- What is required:
Please retype the records below exactly, from the first line through the line containing "# Shoulder knob in front of the spire", and leave out any pictures.
Segment Start: Records provided
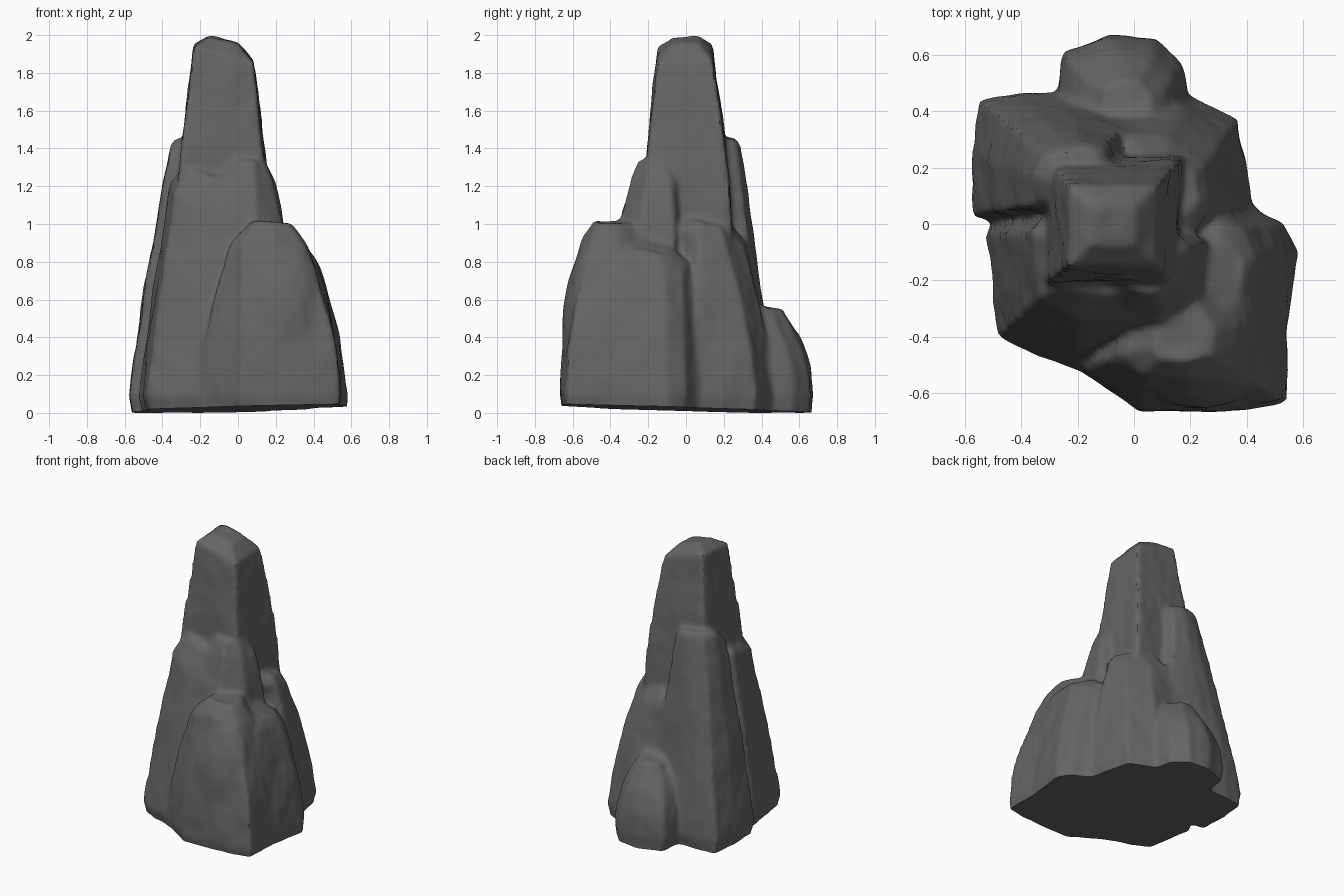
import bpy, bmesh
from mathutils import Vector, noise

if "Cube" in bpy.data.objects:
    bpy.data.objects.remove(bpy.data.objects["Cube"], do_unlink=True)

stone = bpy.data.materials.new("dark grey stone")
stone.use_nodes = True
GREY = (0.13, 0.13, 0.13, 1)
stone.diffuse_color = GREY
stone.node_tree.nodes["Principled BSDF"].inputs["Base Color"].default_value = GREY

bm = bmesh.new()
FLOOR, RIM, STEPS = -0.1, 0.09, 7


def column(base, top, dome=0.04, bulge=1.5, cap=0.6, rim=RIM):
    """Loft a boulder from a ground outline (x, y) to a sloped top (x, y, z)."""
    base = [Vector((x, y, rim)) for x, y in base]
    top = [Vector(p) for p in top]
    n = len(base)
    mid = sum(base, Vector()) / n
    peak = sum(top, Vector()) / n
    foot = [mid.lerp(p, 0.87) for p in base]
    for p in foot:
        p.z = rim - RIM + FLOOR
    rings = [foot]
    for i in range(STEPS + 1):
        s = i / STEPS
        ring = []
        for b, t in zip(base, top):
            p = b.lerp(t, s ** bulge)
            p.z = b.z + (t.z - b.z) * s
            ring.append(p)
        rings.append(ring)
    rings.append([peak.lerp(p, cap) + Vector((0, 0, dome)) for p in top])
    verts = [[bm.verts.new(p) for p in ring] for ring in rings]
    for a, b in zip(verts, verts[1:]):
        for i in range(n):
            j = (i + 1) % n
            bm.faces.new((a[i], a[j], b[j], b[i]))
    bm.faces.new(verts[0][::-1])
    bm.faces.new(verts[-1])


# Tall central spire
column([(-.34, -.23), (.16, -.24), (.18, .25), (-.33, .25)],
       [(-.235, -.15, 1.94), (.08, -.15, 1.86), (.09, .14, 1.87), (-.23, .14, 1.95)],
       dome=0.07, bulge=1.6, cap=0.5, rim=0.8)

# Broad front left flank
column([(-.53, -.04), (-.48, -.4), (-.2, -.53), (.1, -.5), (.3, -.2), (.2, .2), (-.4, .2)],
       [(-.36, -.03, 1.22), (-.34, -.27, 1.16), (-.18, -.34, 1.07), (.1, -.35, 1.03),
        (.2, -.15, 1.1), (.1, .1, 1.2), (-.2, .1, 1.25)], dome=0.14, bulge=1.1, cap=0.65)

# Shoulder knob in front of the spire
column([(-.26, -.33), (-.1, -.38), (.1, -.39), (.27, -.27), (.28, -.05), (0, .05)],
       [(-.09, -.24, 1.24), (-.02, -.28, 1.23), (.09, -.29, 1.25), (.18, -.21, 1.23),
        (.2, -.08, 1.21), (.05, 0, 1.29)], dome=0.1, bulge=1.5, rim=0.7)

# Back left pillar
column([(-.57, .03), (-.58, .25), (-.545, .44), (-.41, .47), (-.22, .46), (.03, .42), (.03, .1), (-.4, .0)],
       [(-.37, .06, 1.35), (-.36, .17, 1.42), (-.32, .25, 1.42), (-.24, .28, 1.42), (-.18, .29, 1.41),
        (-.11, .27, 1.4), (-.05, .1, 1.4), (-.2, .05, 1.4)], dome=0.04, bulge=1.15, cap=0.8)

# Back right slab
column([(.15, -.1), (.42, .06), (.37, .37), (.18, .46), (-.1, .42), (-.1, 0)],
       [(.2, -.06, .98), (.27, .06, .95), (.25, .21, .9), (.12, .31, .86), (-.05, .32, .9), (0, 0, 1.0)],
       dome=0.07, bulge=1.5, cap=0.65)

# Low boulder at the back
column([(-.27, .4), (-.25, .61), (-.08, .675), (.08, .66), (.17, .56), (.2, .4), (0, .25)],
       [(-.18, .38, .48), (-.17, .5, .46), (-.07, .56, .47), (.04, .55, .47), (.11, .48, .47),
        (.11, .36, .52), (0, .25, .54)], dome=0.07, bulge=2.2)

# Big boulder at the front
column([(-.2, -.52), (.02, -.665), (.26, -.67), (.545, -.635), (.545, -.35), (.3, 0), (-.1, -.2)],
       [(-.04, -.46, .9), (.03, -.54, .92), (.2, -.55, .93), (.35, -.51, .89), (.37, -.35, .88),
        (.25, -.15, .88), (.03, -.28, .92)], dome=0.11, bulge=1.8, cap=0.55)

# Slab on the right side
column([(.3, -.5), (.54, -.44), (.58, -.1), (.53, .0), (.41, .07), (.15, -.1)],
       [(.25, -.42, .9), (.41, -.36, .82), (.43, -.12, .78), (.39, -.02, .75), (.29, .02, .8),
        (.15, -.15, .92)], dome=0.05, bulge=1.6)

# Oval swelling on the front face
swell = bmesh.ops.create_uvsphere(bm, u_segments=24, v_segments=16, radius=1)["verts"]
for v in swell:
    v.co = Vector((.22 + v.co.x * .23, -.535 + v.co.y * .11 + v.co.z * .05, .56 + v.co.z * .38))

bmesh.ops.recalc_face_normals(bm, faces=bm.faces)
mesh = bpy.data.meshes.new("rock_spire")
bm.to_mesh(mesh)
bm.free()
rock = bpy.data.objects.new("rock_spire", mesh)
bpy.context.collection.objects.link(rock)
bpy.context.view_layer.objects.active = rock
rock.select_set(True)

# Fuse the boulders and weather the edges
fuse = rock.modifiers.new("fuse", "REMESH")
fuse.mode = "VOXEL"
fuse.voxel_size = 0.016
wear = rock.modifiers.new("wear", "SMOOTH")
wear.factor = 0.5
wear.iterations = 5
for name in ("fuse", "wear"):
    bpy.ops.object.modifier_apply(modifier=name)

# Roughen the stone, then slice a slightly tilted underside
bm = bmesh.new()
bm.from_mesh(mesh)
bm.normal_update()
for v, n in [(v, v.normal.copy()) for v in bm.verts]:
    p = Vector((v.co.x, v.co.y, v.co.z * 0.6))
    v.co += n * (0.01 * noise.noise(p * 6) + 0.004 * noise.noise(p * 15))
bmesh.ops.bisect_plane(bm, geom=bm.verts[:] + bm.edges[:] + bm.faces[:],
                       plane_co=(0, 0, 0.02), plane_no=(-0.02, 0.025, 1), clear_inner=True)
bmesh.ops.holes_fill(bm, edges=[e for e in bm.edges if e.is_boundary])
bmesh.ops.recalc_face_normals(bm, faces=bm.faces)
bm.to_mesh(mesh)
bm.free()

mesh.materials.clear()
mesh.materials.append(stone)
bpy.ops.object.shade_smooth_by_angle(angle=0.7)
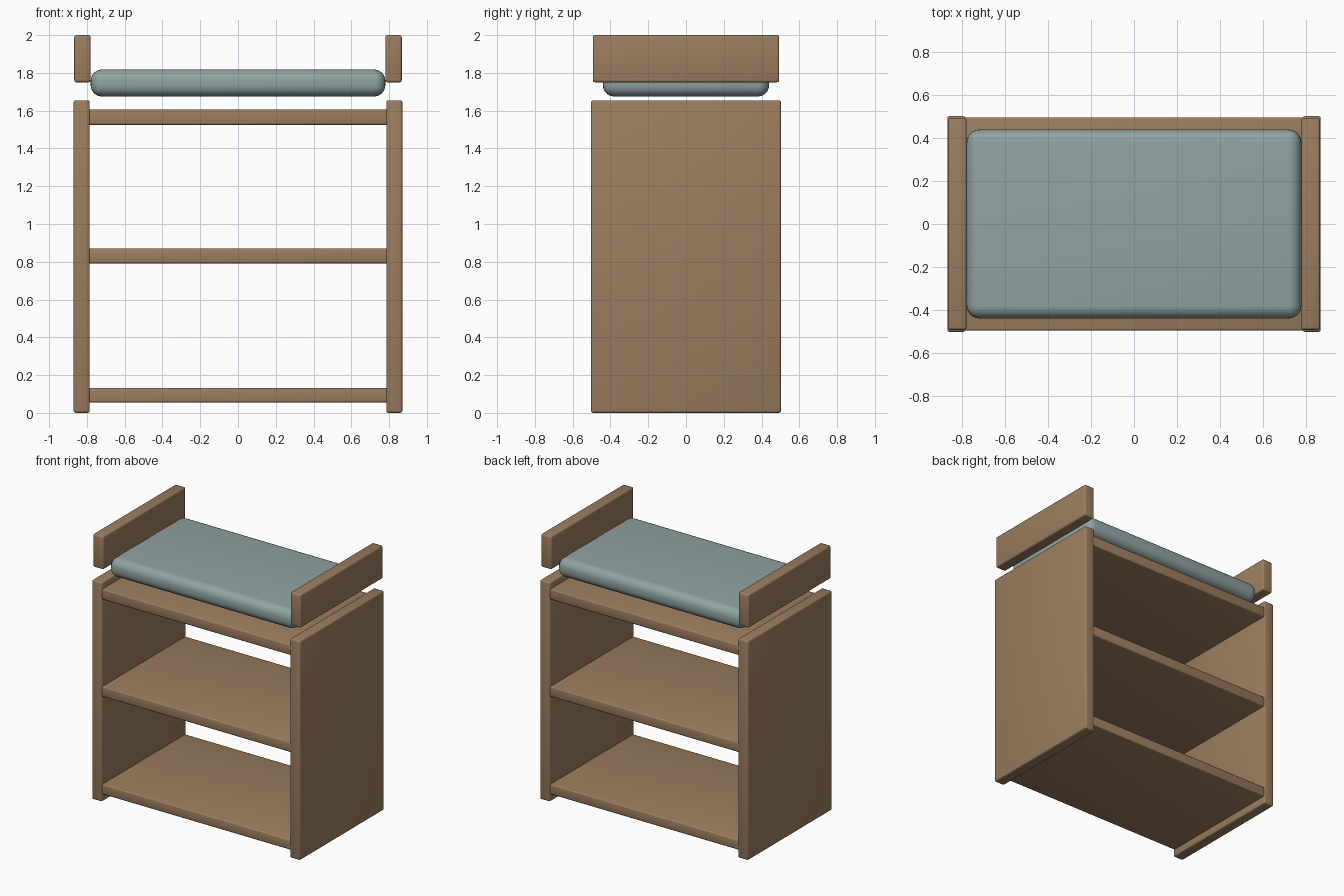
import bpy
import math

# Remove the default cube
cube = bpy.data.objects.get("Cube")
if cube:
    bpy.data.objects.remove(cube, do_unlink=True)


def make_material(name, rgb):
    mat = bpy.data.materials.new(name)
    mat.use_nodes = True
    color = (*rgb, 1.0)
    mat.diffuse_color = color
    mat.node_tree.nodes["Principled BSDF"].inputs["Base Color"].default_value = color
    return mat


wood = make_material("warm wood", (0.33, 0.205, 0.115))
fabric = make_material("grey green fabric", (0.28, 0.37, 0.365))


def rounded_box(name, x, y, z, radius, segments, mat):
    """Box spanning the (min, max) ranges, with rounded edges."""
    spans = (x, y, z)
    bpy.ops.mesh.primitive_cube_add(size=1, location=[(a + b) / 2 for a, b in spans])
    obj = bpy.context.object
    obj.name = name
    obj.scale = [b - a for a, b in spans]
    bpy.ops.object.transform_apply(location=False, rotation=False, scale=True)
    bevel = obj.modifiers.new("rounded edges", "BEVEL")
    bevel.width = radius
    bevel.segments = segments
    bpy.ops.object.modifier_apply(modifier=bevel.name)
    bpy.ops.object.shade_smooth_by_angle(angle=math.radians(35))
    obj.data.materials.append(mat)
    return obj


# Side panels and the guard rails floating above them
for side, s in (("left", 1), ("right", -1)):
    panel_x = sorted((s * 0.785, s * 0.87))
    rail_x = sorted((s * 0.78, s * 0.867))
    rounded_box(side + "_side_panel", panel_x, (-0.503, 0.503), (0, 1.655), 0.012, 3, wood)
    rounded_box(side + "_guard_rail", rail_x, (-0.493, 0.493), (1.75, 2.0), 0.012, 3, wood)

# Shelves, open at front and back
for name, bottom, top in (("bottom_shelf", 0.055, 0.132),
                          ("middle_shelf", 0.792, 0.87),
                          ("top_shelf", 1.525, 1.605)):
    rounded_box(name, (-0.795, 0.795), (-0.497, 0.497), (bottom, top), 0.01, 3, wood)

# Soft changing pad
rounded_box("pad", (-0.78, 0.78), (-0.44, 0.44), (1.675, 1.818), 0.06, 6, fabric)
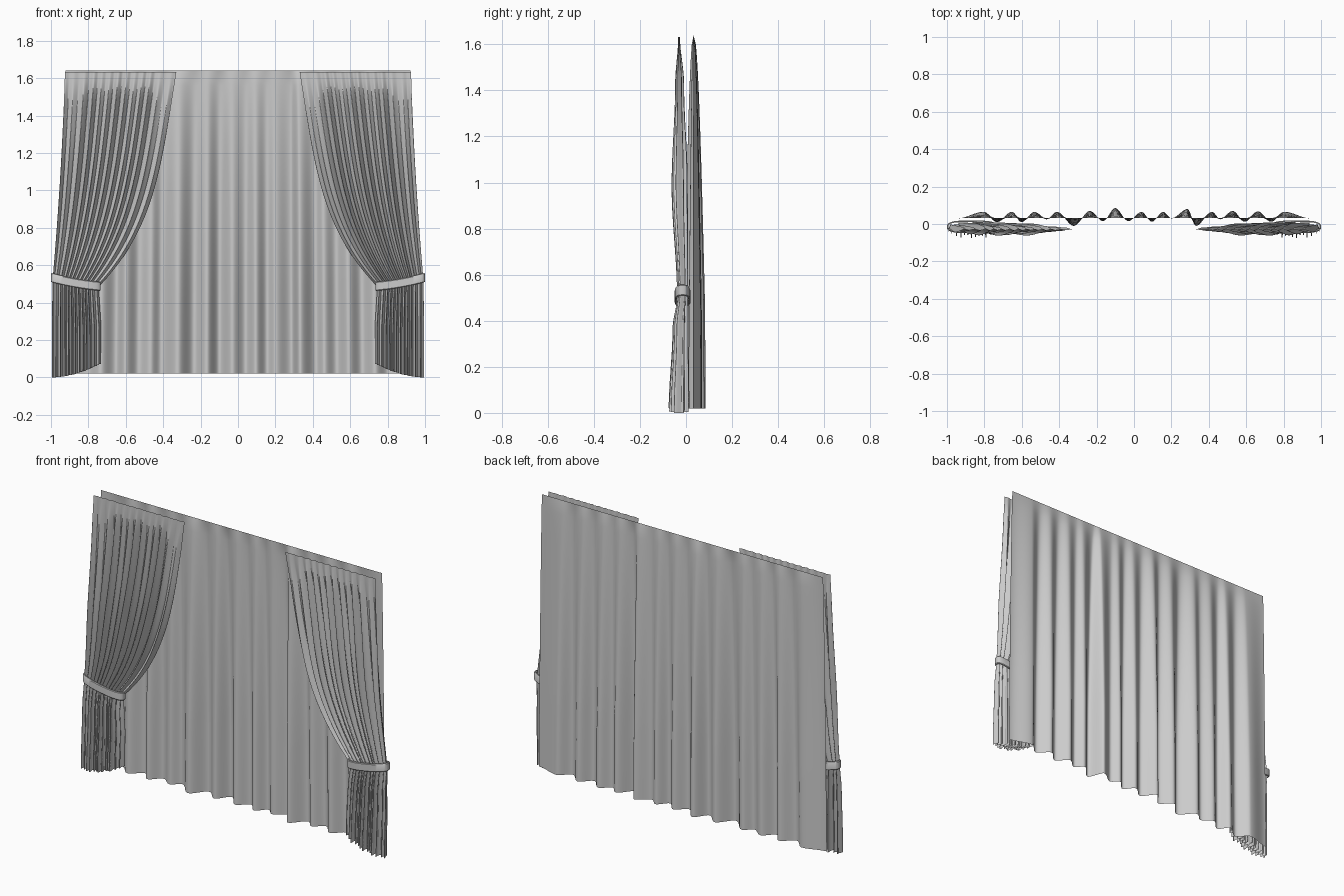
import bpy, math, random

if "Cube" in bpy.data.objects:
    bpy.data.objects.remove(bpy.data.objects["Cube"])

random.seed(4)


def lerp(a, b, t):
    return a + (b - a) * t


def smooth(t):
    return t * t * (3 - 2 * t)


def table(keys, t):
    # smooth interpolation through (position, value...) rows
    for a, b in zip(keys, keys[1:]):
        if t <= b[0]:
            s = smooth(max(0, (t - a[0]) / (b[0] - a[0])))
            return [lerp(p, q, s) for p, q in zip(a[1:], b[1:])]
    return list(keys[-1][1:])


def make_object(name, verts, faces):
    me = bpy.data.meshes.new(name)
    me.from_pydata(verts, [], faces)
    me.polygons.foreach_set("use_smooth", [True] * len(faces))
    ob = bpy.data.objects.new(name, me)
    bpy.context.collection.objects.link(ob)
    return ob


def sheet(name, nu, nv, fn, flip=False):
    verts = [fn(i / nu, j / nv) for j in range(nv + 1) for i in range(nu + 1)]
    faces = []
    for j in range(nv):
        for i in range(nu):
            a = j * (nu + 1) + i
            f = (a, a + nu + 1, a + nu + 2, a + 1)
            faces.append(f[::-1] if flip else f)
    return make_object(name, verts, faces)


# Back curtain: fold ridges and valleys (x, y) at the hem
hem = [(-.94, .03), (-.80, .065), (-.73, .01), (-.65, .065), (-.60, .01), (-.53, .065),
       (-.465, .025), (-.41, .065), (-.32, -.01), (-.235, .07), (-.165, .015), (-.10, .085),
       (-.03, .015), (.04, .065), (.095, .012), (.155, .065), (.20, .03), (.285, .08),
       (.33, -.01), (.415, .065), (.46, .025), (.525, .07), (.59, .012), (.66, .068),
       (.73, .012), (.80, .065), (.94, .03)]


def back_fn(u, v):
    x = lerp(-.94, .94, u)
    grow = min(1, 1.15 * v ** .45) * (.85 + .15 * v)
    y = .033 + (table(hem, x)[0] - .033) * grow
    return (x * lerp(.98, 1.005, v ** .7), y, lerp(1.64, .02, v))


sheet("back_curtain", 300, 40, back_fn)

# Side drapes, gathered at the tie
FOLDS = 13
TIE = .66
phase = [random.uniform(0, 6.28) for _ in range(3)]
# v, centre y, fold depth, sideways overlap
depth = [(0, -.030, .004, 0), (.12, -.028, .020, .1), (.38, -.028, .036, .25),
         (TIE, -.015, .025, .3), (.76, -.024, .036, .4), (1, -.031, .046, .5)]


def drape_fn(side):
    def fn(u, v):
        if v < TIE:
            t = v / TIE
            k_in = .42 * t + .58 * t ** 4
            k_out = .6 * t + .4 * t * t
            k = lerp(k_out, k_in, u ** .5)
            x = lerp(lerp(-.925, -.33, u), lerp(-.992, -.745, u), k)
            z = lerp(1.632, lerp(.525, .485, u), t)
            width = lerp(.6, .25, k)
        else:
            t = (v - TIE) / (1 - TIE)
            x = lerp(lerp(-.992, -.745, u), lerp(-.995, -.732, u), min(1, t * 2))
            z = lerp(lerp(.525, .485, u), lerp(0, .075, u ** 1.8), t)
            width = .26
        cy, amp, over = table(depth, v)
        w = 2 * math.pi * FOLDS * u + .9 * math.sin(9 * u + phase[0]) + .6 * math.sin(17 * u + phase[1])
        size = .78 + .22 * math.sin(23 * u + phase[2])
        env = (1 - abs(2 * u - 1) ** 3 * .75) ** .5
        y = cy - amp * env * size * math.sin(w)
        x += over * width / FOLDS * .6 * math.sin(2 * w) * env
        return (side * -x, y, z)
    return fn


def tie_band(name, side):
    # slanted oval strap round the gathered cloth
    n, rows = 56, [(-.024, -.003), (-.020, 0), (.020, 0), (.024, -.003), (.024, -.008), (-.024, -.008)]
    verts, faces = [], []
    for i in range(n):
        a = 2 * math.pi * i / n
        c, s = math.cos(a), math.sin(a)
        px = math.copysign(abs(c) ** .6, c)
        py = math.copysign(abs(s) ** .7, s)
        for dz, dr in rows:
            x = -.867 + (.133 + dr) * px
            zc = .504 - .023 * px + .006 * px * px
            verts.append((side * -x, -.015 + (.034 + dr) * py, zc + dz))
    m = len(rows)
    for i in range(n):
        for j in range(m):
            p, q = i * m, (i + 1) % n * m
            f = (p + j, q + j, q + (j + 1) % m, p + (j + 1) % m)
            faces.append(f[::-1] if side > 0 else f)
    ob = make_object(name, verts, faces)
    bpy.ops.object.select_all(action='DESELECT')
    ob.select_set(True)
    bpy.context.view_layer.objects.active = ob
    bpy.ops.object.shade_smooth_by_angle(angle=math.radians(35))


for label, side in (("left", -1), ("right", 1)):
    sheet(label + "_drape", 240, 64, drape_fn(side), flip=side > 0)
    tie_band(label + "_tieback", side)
Segment End: Records provided
- Answer to this exercise:
import bpy, bmesh
from mathutils import Vector, noise

if "Cube" in bpy.data.objects:
    bpy.data.objects.remove(bpy.data.objects["Cube"], do_unlink=True)

stone = bpy.data.materials.new("dark grey stone")
stone.use_nodes = True
GREY = (0.13, 0.13, 0.13, 1)
stone.diffuse_color = GREY
stone.node_tree.nodes["Principled BSDF"].inputs["Base Color"].default_value = GREY

bm = bmesh.new()
FLOOR, RIM, STEPS = -0.1, 0.09, 7


def column(base, top, dome=0.04, bulge=1.5, cap=0.6, rim=RIM):
    """Loft a boulder from a ground outline (x, y) to a sloped top (x, y, z)."""
    base = [Vector((x, y, rim)) for x, y in base]
    top = [Vector(p) for p in top]
    n = len(base)
    mid = sum(base, Vector()) / n
    peak = sum(top, Vector()) / n
    foot = [mid.lerp(p, 0.87) for p in base]
    for p in foot:
        p.z = rim - RIM + FLOOR
    rings = [foot]
    for i in range(STEPS + 1):
        s = i / STEPS
        ring = []
        for b, t in zip(base, top):
            p = b.lerp(t, s ** bulge)
            p.z = b.z + (t.z - b.z) * s
            ring.append(p)
        rings.append(ring)
    rings.append([peak.lerp(p, cap) + Vector((0, 0, dome)) for p in top])
    verts = [[bm.verts.new(p) for p in ring] for ring in rings]
    for a, b in zip(verts, verts[1:]):
        for i in range(n):
            j = (i + 1) % n
            bm.faces.new((a[i], a[j], b[j], b[i]))
    bm.faces.new(verts[0][::-1])
    bm.faces.new(verts[-1])


# Tall central spire
column([(-.34, -.23), (.16, -.24), (.18, .25), (-.33, .25)],
       [(-.235, -.15, 1.94), (.08, -.15, 1.86), (.09, .14, 1.87), (-.23, .14, 1.95)],
       dome=0.07, bulge=1.6, cap=0.5, rim=0.8)

# Broad front left flank
column([(-.53, -.04), (-.48, -.4), (-.2, -.53), (.1, -.5), (.3, -.2), (.2, .2), (-.4, .2)],
       [(-.36, -.03, 1.22), (-.34, -.27, 1.16), (-.18, -.34, 1.07), (.1, -.35, 1.03),
        (.2, -.15, 1.1), (.1, .1, 1.2), (-.2, .1, 1.25)], dome=0.14, bulge=1.1, cap=0.65)

# Shoulder knob in front of the spire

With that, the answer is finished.